“How do you know that?”
Because those creatures are only killing medics . . . “Well . . .” She’d never had a survivor before, ever. She wasn’t trained how to deal with those. She was only trained how to deal with things. “Later.”
“Wait.” He was up and following her. “What’s your name?”
Walking faster, she didn’t turn around. “None of your damn business.”
“Can I call you ‘NYDB’ for short?”
“You can’t just leave me here!”
“You need a lift or something?”
“I mean, you can’t just expect me to . . .”
“To forget about you, to let you disappear.”
She vaguely looked back at his scrawny form: bony and delicate, with Asian features and wild, frightened eyes. “You look like the type that should be used to it.”
“That’s what I mean. I get the chance to latch on to a crossbow slinging girl like you, I better make sure she’s the one that doesn’t miss out on a guy like me.”
“Not interested in useless luggage.”
“Think about this, really think about it: I’m a medic. You’re badass, don’t get me wrong. But that thing ripped your arm open and you’ve got a bloody lip. I can heal you quicker than you can heal yourself, unless you’ve been to med school . . .”
“Great. I mean, great for me.”
“I know what you meant.”
They were out of the warehouse and he was taking in her lime green hot rod in wonderment. Not that she blamed him. These days it was all horses and horse shit and the roads were a bloody mess.

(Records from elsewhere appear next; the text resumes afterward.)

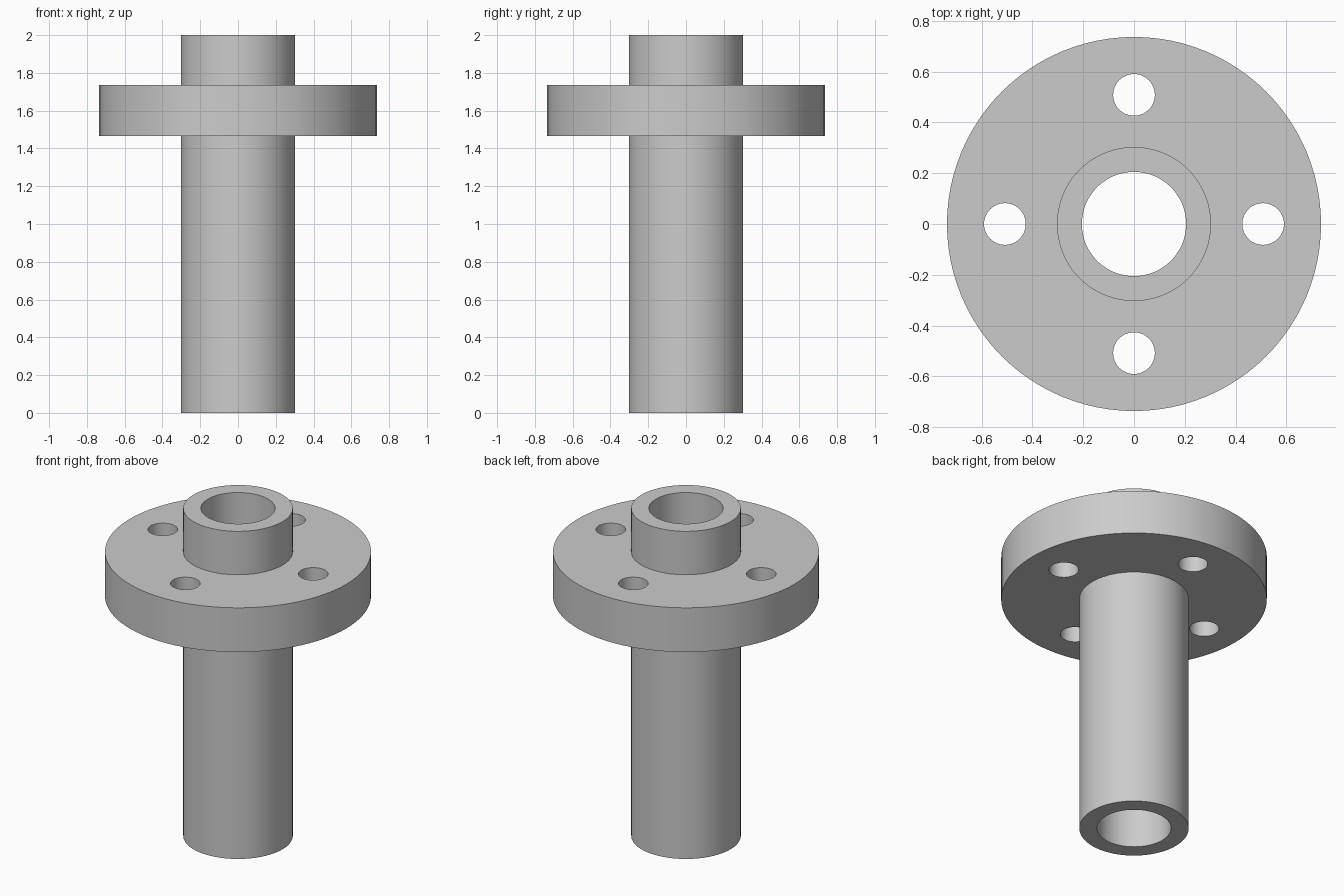
import bpy
import bmesh
import math
from mathutils import Matrix, Vector

cube = bpy.data.objects.get("Cube")
if cube:
    bpy.data.objects.remove(cube, do_unlink=True)

SIDES = 96
TUBE_R, BORE_R, FLANGE_R = 0.303, 0.205, 0.736
FLANGE_LOW, FLANGE_HIGH, HEIGHT = 1.465, 1.735, 2.0
BOLT_CIRCLE, BOLT_R, BOLTS = 0.508, 0.082, 4

grey = bpy.data.materials.new("plain_grey")
grey.use_nodes = True
colour = (0.6, 0.6, 0.6, 1)
grey.diffuse_color = colour
grey.node_tree.nodes["Principled BSDF"].inputs["Base Color"].default_value = colour


def add_object(name, bm):
    bmesh.ops.recalc_face_normals(bm, faces=bm.faces)
    mesh = bpy.data.meshes.new(name)
    bm.to_mesh(mesh)
    bm.free()
    mesh.materials.append(grey)
    obj = bpy.data.objects.new(name, mesh)
    bpy.context.collection.objects.link(obj)
    return obj


def lathe(name, profile):
    """Revolve a closed (radius, height) outline around the z axis."""
    bm = bmesh.new()
    verts = [bm.verts.new((r, 0, z)) for r, z in profile]
    edges = [bm.edges.new((a, b)) for a, b in zip(verts, verts[1:] + verts[:1])]
    bmesh.ops.spin(bm, geom=verts + edges, cent=(0, 0, 0), axis=(0, 0, 1),
                   angle=math.tau, steps=SIDES, use_merge=True)
    bmesh.ops.remove_doubles(bm, verts=bm.verts, dist=0.0001)
    return add_object(name, bm)


# Hollow tube with its flange
flanged_tube = lathe("flanged_tube", [
    (BORE_R, 0), (TUBE_R, 0), (TUBE_R, FLANGE_LOW), (FLANGE_R, FLANGE_LOW),
    (FLANGE_R, FLANGE_HIGH), (TUBE_R, FLANGE_HIGH), (TUBE_R, HEIGHT),
    (BORE_R, HEIGHT)])

# Bolt holes through the flange
bm = bmesh.new()
for i in range(BOLTS):
    place = Matrix.Rotation(math.tau * i / BOLTS, 4, 'Z') @ Matrix.Translation(
        Vector((BOLT_CIRCLE, 0, (FLANGE_LOW + FLANGE_HIGH) / 2)))
    bmesh.ops.create_cone(bm, cap_ends=True, segments=48, radius1=BOLT_R,
                          radius2=BOLT_R, depth=0.5, matrix=place)
cutter = add_object("bolt_hole_cutter", bm)
cutter.hide_render = True

bpy.ops.object.select_all(action='DESELECT')
flanged_tube.select_set(True)
bpy.context.view_layer.objects.active = flanged_tube
holes = flanged_tube.modifiers.new("bolt_holes", 'BOOLEAN')
holes.operation = 'DIFFERENCE'
holes.solver = 'EXACT'
holes.object = cutter
bpy.ops.object.modifier_apply(modifier=holes.name)
bpy.data.objects.remove(cutter, do_unlink=True)

# Smooth round walls, crisp rims
bpy.ops.object.shade_smooth_by_angle(angle=math.radians(30))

Tossing the head into the trunk, she got into the car and rolled down the passenger side’s window. He stood on the sidewalk, a blood-soaked forgotten puppy. “What are you waiting for? Get into the fucking car.”
(Choice, first chapter, by E. L. Schoeman. Novel coming soon, 2015!)